◆ YOUR ASSIGNMENT: Lines with "range" in them are to be located in the listing below and copied.

◆ EXTRACTED RECORDS:
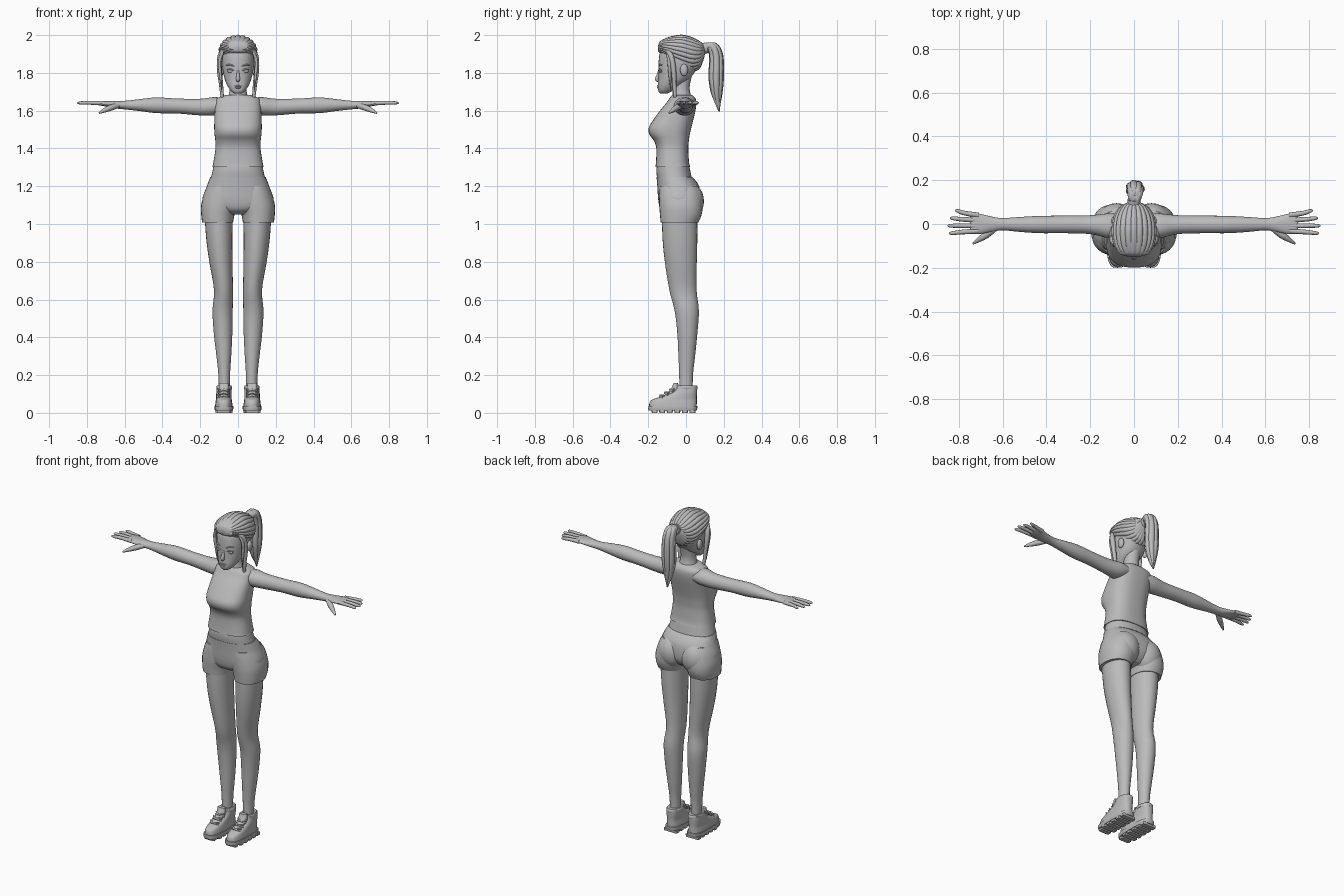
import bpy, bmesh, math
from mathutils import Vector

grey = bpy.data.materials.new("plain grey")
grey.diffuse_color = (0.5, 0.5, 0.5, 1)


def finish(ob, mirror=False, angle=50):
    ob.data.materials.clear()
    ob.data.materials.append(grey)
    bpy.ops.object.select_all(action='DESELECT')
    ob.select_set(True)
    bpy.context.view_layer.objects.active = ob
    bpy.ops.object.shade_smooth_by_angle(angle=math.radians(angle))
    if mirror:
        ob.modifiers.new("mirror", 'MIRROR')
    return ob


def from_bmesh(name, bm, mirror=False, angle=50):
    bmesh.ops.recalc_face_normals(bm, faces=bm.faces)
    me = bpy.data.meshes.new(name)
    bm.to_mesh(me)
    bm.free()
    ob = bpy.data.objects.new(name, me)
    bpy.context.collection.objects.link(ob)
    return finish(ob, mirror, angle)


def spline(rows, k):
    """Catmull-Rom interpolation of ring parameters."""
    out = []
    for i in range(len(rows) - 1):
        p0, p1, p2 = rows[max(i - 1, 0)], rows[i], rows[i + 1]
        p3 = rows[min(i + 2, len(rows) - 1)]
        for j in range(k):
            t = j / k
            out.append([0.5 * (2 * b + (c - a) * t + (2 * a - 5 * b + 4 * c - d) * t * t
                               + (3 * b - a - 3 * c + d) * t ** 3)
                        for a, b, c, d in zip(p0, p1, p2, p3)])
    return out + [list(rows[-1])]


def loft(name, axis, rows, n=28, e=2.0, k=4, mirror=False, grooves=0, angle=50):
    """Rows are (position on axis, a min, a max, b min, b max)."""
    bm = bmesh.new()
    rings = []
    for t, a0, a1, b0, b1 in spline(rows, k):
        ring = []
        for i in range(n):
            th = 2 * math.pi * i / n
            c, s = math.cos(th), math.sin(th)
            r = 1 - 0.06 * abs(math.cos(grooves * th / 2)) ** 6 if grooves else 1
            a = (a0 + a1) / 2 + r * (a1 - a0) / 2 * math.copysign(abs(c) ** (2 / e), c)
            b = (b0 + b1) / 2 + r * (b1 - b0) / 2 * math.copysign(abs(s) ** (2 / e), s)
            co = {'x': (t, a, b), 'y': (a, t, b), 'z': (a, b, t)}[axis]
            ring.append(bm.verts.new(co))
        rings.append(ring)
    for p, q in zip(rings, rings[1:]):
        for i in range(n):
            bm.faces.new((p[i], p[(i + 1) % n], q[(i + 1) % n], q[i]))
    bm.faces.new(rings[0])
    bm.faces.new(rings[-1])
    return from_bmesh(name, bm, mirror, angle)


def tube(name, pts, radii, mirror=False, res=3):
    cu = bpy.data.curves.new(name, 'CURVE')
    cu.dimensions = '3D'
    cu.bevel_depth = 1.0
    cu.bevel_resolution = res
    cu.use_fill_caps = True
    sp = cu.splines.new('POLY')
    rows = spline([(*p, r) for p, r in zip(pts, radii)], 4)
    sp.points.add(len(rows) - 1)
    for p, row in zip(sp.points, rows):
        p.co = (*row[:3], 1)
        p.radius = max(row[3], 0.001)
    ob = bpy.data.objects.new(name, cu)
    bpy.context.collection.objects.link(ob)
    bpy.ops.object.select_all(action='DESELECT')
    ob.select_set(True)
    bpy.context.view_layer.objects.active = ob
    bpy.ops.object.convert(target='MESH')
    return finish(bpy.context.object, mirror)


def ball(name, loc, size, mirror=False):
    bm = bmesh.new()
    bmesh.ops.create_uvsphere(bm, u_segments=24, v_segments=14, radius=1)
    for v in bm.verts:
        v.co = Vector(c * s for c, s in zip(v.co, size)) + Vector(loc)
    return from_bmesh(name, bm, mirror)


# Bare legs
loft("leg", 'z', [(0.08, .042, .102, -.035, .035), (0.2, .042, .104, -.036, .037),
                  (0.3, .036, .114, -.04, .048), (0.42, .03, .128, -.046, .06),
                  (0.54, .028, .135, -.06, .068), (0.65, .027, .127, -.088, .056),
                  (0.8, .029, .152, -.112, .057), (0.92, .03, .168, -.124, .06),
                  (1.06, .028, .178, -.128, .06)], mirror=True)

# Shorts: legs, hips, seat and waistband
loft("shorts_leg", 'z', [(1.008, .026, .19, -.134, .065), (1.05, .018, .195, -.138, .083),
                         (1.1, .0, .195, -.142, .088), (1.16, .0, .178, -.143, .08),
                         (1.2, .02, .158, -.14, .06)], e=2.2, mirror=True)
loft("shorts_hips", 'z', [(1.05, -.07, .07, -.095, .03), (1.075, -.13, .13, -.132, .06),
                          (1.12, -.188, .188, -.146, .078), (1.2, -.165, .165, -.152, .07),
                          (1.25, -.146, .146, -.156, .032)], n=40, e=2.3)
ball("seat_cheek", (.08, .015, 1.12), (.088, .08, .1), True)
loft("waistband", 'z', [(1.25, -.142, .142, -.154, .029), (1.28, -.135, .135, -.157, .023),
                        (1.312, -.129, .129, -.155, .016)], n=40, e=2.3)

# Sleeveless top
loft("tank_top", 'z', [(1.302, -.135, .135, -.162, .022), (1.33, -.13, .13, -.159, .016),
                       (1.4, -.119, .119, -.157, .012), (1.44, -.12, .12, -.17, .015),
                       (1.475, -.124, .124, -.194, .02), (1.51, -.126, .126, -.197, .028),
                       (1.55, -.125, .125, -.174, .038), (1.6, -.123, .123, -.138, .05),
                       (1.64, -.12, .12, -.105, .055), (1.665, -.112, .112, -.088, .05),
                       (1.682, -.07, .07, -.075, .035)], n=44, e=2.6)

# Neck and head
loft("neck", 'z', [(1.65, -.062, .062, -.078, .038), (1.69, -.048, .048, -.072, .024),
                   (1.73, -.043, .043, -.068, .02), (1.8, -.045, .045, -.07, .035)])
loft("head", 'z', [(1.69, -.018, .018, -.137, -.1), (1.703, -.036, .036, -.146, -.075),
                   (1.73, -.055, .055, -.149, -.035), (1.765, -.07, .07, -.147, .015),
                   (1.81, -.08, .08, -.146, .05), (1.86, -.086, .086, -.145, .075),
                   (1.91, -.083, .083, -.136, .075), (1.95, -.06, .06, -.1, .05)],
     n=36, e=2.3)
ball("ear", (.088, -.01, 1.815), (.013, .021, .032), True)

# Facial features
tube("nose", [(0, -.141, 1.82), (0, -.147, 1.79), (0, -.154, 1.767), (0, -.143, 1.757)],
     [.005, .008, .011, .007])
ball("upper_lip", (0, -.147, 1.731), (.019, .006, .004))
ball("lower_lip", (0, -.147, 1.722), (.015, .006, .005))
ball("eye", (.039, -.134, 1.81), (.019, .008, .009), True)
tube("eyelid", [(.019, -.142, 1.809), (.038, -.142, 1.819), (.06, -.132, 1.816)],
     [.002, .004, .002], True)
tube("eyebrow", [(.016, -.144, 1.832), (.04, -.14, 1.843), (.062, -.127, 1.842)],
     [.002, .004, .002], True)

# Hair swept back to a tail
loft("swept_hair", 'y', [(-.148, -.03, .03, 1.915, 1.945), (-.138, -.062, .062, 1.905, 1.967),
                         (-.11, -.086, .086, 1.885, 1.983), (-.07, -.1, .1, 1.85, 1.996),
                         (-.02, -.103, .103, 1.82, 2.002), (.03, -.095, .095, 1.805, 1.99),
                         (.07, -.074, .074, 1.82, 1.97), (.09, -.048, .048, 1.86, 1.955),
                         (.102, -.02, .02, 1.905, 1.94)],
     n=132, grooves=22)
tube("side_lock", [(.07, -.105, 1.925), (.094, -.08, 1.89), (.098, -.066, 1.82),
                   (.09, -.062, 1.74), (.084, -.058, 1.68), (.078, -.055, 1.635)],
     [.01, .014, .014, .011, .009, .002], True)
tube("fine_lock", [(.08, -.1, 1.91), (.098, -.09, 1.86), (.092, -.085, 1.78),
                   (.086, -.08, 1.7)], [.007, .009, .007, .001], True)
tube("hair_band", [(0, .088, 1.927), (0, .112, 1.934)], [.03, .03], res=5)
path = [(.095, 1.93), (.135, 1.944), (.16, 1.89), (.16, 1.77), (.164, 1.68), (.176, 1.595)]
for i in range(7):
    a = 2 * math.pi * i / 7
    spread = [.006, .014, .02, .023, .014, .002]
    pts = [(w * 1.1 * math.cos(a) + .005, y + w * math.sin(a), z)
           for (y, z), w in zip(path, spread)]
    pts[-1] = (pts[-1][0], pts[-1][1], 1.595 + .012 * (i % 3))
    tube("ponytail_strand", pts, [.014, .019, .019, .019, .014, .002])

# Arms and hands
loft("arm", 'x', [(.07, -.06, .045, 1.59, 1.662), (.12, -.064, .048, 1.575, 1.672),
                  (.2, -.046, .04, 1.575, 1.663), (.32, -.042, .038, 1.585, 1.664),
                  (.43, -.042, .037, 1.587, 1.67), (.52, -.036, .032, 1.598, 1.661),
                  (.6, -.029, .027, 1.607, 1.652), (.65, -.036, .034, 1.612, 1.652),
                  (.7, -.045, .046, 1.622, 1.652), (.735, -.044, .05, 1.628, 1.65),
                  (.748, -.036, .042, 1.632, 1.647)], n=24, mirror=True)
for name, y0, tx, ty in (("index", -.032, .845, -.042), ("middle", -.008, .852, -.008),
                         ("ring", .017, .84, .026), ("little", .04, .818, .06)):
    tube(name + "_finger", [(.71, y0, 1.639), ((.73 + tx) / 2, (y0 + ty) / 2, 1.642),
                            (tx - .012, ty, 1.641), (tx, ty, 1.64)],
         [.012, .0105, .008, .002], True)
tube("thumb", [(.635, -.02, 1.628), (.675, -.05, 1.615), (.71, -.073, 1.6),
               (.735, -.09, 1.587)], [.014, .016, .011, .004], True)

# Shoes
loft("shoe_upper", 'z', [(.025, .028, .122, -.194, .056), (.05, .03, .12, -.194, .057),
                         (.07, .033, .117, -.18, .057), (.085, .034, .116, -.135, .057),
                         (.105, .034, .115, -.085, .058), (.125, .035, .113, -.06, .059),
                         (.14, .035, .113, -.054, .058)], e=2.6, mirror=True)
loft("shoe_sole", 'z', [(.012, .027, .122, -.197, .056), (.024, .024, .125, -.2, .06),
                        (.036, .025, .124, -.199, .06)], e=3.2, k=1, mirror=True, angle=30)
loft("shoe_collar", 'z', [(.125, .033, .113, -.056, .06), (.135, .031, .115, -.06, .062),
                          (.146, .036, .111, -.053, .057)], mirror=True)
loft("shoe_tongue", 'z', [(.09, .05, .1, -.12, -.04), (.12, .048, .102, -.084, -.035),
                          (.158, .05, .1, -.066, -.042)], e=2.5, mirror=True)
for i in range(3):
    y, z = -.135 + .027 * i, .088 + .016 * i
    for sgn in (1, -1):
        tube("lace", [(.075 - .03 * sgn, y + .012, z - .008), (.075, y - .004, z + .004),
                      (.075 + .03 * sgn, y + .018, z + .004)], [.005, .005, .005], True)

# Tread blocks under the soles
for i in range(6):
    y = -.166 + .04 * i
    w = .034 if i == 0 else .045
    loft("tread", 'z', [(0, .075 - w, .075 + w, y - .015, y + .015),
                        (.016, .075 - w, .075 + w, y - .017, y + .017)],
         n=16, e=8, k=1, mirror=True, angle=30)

◆ WRITTEN SOLUTION:
    for i in range(len(rows) - 1):
        for j in range(k):
        for i in range(n):
        for i in range(n):
for i in range(7):
for i in range(3):
for i in range(6):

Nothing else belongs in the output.